I thoroughly enjoyed the previous series, and really looked forward to listening to this one. I was intrigued by the story and the author does a good ..Show More »job with making the story original (albeit a tad slow) while remaining grounded in the interesting world created in the previous series. The most significant negative is the narration.
The narrator isn't bad, she just has an impossible act to follow. Gabra Zackman took a good story and made it great, this lady takes a good story and leaves it more or less on the same level. Annoying things like the way she pronounces names and events from the previous series add to the disconnect between the series.
Although, I liked this book better than the first in the series, there are still things that continue to bother me as a listener.
The sto..Show More »ry finally managed to engage me, and for the latter half of the book, I wanted more. The narration is just bottom rung though. Words are still mispronounced, all the men sound the same, like dim-witted, slow-talking morons. Also, I still have issues with characters from the Study series not having the same voice, or for that matter accent. (Irish, British, English, etc.)
The story gets a 4, but I recommend reading the book itself rather than listening to the audio version.
The only reason I'm reviewing this book is because of all of the low reviews. Many people are claiming they loved Snyder's previous books, but hate th..Show More »ese, and that the main character is sick and twisted and the torture is horrible, etc.

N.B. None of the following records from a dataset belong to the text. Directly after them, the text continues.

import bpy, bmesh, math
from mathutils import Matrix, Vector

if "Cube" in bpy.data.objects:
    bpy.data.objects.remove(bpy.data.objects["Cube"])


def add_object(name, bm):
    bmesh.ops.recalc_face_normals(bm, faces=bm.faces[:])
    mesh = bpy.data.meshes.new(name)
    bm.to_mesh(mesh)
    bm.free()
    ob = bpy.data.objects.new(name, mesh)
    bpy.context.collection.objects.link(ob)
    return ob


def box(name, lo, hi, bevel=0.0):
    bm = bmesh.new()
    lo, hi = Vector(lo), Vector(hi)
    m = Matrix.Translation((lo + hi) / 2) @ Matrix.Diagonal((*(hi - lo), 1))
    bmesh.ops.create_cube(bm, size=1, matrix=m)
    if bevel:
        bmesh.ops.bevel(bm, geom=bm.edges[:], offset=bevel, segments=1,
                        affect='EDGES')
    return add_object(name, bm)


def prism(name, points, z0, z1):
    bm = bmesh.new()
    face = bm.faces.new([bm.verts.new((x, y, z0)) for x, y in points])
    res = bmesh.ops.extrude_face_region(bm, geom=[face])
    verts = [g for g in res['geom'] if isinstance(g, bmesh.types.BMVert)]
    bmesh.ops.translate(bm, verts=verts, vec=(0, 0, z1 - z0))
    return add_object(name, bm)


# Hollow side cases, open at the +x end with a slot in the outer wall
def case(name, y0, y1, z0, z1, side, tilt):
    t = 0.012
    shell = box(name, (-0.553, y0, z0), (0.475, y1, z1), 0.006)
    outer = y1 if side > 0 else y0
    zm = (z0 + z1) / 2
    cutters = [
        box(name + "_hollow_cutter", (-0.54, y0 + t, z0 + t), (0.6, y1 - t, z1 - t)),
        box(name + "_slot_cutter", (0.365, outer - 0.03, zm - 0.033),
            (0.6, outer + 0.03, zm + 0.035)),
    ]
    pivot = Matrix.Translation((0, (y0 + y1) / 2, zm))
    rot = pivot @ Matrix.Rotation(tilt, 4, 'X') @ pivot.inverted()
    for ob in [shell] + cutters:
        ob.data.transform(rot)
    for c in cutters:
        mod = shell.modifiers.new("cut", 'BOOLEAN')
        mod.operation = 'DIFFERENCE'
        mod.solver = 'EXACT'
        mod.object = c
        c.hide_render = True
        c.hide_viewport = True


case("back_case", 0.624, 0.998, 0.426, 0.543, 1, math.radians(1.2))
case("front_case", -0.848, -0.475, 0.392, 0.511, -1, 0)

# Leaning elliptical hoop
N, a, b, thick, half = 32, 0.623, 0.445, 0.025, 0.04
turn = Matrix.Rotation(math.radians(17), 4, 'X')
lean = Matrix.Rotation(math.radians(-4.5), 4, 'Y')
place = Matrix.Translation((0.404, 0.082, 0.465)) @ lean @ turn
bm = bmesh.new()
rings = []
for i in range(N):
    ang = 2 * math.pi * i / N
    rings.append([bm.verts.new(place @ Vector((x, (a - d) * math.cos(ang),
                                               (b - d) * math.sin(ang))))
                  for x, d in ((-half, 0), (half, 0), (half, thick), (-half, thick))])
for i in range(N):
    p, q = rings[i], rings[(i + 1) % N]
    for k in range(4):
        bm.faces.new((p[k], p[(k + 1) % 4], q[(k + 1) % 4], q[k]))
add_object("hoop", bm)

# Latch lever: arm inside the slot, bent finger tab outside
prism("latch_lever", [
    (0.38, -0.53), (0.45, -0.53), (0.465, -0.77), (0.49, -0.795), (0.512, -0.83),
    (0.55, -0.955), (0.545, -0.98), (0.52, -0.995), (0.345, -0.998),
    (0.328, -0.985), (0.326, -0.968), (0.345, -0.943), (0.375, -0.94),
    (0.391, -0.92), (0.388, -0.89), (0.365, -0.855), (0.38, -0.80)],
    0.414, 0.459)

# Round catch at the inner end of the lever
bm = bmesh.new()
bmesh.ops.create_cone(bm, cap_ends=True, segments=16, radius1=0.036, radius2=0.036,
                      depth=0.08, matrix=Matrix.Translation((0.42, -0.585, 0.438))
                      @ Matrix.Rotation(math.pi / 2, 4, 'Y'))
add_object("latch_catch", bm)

If you've liked Storm Glass and Sea Glass, you'll probably like Spy Glass. Rather than a story of Stockholm Syndrome (puh-lease, if anyone had that it was Yelena!), this is a story about redemption, forgiving people, and facing your fears and inner shame. If you're worried that you might be about to listen to some abuse-supportive material, read on and be reassured. As someone that has been the victim of abuse, I can tell you this story did not raise any alarms for me. Doesn't mean it won't for others, but I don't speak for others anyway.

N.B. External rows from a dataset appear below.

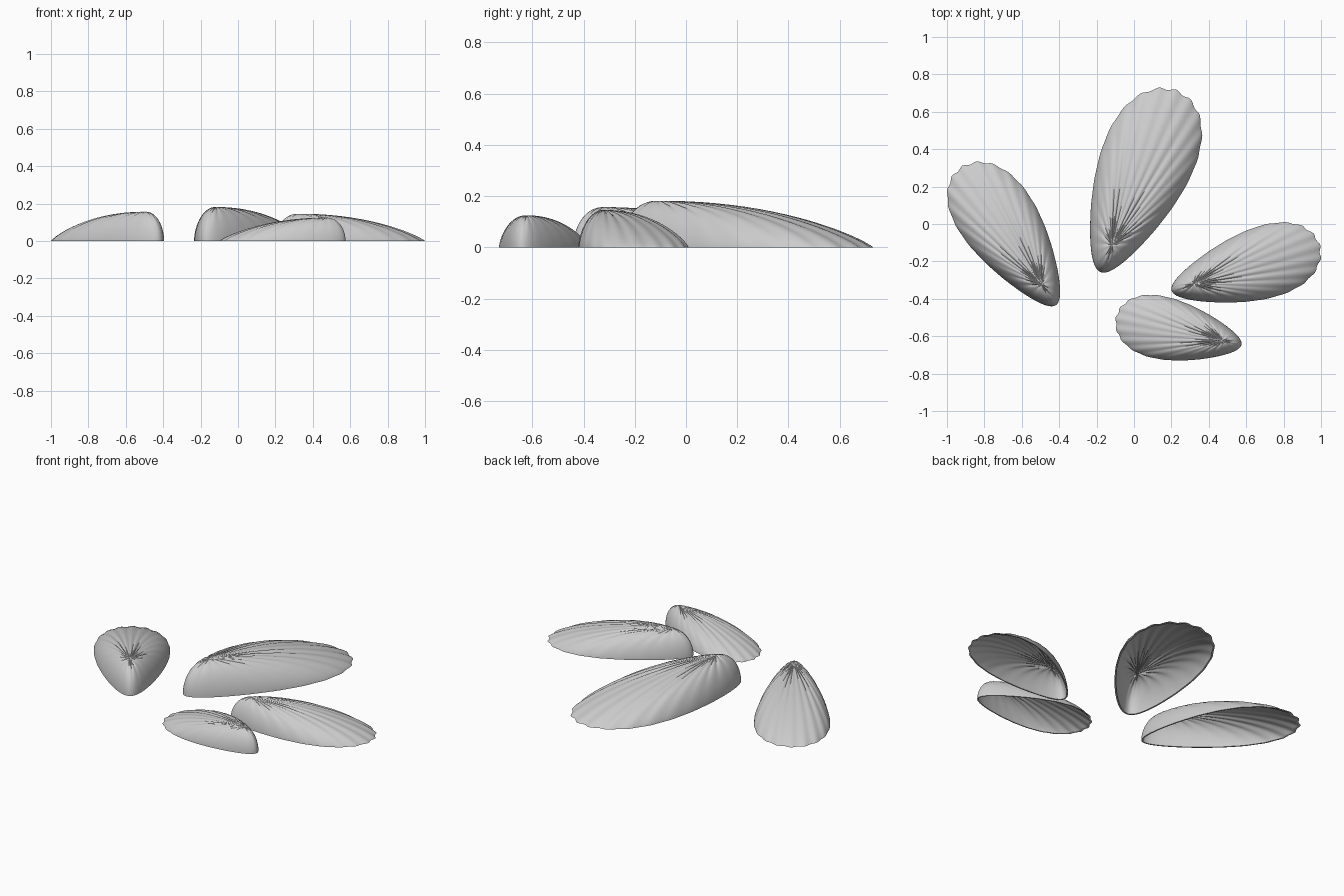
import bpy
from math import sin, cos, pi, radians

if "Cube" in bpy.data.objects:
    bpy.data.objects.remove(bpy.data.objects["Cube"])

SEG, RINGS, RIBS, APEX = 132, 22, 22, 0.15


def rim_point(phi):
    """Teardrop outline of unit length: narrow at t = 0, wide at t = 1, lightly scalloped."""
    t = (1 - cos(phi)) / 2
    w = sin(phi) * (0.135 + 0.16 * t)
    k = 1 + 0.008 * t * cos(RIBS * phi)
    return APEX + (t - APEX) * k, w * k, t


def shell(name, angle, x0, x1, y0, y1, height):
    """Hollow ribbed shell, pointing its wide end along angle, fitted to a footprint box."""
    a = radians(angle)
    verts = [(APEX, 0.0, 0.975)]
    for i in range(1, RINGS + 1):
        s = sin(i / RINGS * pi / 2)
        for j in range(SEG):
            phi = 2 * pi * j / SEG
            rx, ry, t = rim_point(phi)
            # steep at the narrow end, gently falling toward the wide end
            z = max(0.0, 1 - s ** 2.1) ** (0.5 + 0.36 * t)
            # radial creases, strongest near the apex
            crease = (0.5 - 0.5 * cos(RIBS * phi)) ** 2 * (0.65 + 0.35 * cos(5 * phi + 1))
            z *= 1 - 0.055 * crease * min(1, s * 5) * (1 - s * 0.6)
            verts.append((APEX + (rx - APEX) * s, ry * s, z))
    # turn, then fit to the footprint
    verts = [(x * cos(a) - y * sin(a), x * sin(a) + y * cos(a), z) for x, y, z in verts]
    xs, ys = [v[0] for v in verts], [v[1] for v in verts]
    kx = (x1 - x0) / (max(xs) - min(xs))
    ky = (y1 - y0) / (max(ys) - min(ys))
    verts = [(x0 + (x - min(xs)) * kx, y0 + (y - min(ys)) * ky, z * height)
             for x, y, z in verts]

    faces = [(0, 1 + j, 1 + (j + 1) % SEG) for j in range(SEG)]
    for i in range(RINGS - 1):
        b = 1 + i * SEG
        for j in range(SEG):
            n = (j + 1) % SEG
            faces.append((b + j, b + SEG + j, b + SEG + n, b + n))
    # consistent outward winding (phi runs clockwise or not, z must point up)
    mesh = bpy.data.meshes.new(name)
    mesh.from_pydata(verts, [], faces)
    mesh.update()
    if mesh.polygons[0].normal.z < 0:
        mesh.flip_normals()
    obj = bpy.data.objects.new(name, mesh)
    bpy.context.collection.objects.link(obj)
    # thin wall, grown inward
    wall = obj.modifiers.new("wall", 'SOLIDIFY')
    wall.thickness = 0.05 * height
    wall.offset = -1
    bpy.ops.object.select_all(action='DESELECT')
    obj.select_set(True)
    bpy.context.view_layer.objects.active = obj
    bpy.ops.object.modifier_apply(modifier="wall")
    for v in obj.data.vertices:
        v.co.z = max(0.0, v.co.z)
    bpy.ops.object.shade_smooth_by_angle(angle=radians(50))


# four shells scattered on the ground
# the outline starts at the narrow tip and widens along the angle
shell("large_shell", 68.6, -0.235, 0.365, -0.26, 0.73, 0.182)
shell("left_shell", 122, -1.0, -0.395, -0.44, 0.335, 0.157)
shell("right_shell", 16.5, 0.2, 1.0, -0.42, 0.01, 0.146)
shell("small_shell", 169, -0.10, 0.575, -0.73, -0.38, 0.125)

Have you ever dated someone that had a drug problem? That's how I see Devlin in this series--controlled by his vices and out of touch with society--but then he gets rehab and is slowly becoming someone free of that. I know I have trouble avoiding M&Ms some days--I can't imagine struggling with something as addicting as blood magic (or drugs). Of course, when Devlin becomes a major part of Opal's life, all of the terrible things he did are firmly behind him. The fact that people have such violently disapproving reactions to him shows an intolerance for imperfection in the literary fantasy world. Let me make it clear--there is a gradual development of friendship which is almost a self-healing process for Opal that develops into more. She is not being tortured or treated maliciously by him at any point after this begins. She meets with him in very controlled environments at first, and she struggles with her past experiences. It is in no way an easy transition for her! She goes back and forth internally for MONTHS with the idea of a reformed Devlin.

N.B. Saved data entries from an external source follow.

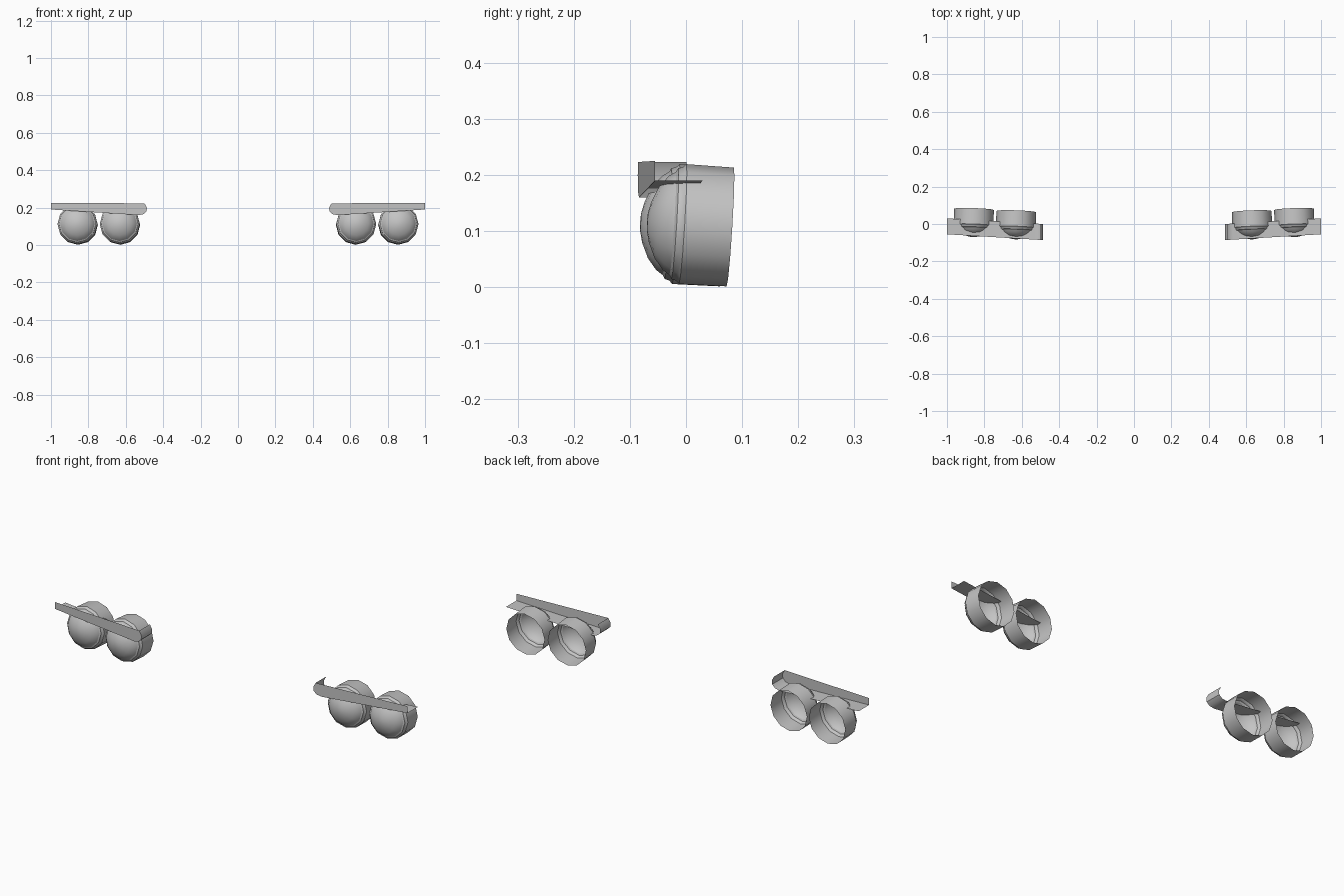
import bpy, bmesh, math
from mathutils import Matrix, Vector

cube = bpy.data.objects.get("Cube")
if cube:
    bpy.data.objects.remove(cube)

grey = bpy.data.materials.new("light_grey")
grey.use_nodes = True
colour = (0.55, 0.55, 0.55, 1)
grey.diffuse_color = colour
grey.node_tree.nodes["Principled BSDF"].inputs["Base Color"].default_value = colour


def finish(name, bm, angle):
    mesh = bpy.data.meshes.new(name)
    bm.to_mesh(mesh)
    bm.free()
    obj = bpy.data.objects.new(name, mesh)
    bpy.context.collection.objects.link(obj)
    mesh.materials.append(grey)
    bpy.ops.object.select_all(action="DESELECT")
    obj.select_set(True)
    bpy.context.view_layer.objects.active = obj
    bpy.ops.object.shade_smooth_by_angle(angle=math.radians(angle))


def lathe(name, profile, matrix):
    """Spin a (depth, radius) profile around the y axis."""
    bm = bmesh.new()
    verts = [bm.verts.new((0, y, r)) for y, r in profile]
    edges = [bm.edges.new(pair) for pair in zip(verts, verts[1:])]
    bmesh.ops.spin(bm, geom=verts + edges, cent=(0, 0, 0), axis=(0, 1, 0),
                   angle=math.tau, steps=12)
    bmesh.ops.remove_doubles(bm, verts=bm.verts, dist=0.0005)
    bmesh.ops.recalc_face_normals(bm, faces=bm.faces)
    # the shell is open behind, so make its faces look away from the axis
    if sum(f.normal.dot(f.calc_center_median() - Vector((0, 0.03, 0))) for f in bm.faces) < 0:
        bmesh.ops.reverse_faces(bm, faces=bm.faces)
    bm.transform(matrix)
    finish(name, bm, 35)


def brow(name, side):
    """Tray over the lamps: front wall, sloping floor and curled inner end."""
    outline = [(1.0, 0.19), (0.53, 0.16), (0.505, 0.165), (0.489, 0.18),
               (0.487, 0.2), (0.5, 0.223)]
    bm = bmesh.new()
    front, back = [], []
    for x, z in outline:
        t = (x - 0.487) / 0.513
        front.append(bm.verts.new((side * x, -0.086 + 0.031 * t, z)))
        back.append(bm.verts.new((side * x, 0.03 * t, z)))
    top = bm.verts.new((side, -0.055, 0.225))
    bm.faces.new(front + [top])
    for i in range(len(outline) - 1):
        bm.faces.new((front[i], front[i + 1], back[i + 1], back[i]))
    bmesh.ops.recalc_face_normals(bm, faces=bm.faces)
    if bm.faces[:][0].normal.y > 0:
        bmesh.ops.reverse_faces(bm, faces=bm.faces)
    finish(name, bm, 40)


housing = [(0.079, 0.106), (-0.006, 0.107), (-0.012, 0.101), (-0.02, 0.099),
           (-0.024, 0.092)]
lens = [(-0.024, 0.092), (-0.036, 0.084), (-0.052, 0.064), (-0.064, 0.037),
        (-0.069, 0.016), (-0.07, 0)]

for side, label in ((1, "left"), (-1, "right")):
    for place, x, y in (("outer", 0.858, 0.0), ("inner", 0.632, -0.012)):
        # lamps look slightly up and outward
        pose = (Matrix.Translation((side * x, y, 0.112))
                @ Matrix.Rotation(math.radians(2 * side), 4, "Z")
                @ Matrix.Rotation(math.radians(-3.5), 4, "X"))
        lathe(f"{label}_{place}_lamp_housing", housing, pose)
        lathe(f"{label}_{place}_lamp_lens", lens, pose)
    brow(f"{label}_brow", side)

I think the main reason people dislike this book so much is because it doesn't follow the typical pattern for redeemed characters: 1) the bad deeds happened a long time ago or the person was "duped" in some way, thus distancing and/or excusing the actions; 2) the horrible deeds were never done to the same person that chooses to love them, ugly past and all. I admire Snyder for tackling such a difficult character and laying it all out there.
Having said all that ... This book is not all centered around Devlin (he is serving a 5 year prison sentence, for goodness sake (!) and appears mostly during Opal's inner musings). There is still an action-packed plot with lots of twists and turns. Opal is trying to continue finding ways to help people despite her loss of glass magic, and she encounters a brand new enemy that arises from deeply rooted past conflicts. (Unlike Devlin, the bad guy acts with his rational thinking mind and shows acute pleasure in others' pain.) About three hours from the end, the stuff really hits the fan. Be prepared to listen to all of that in one go. Enjoy!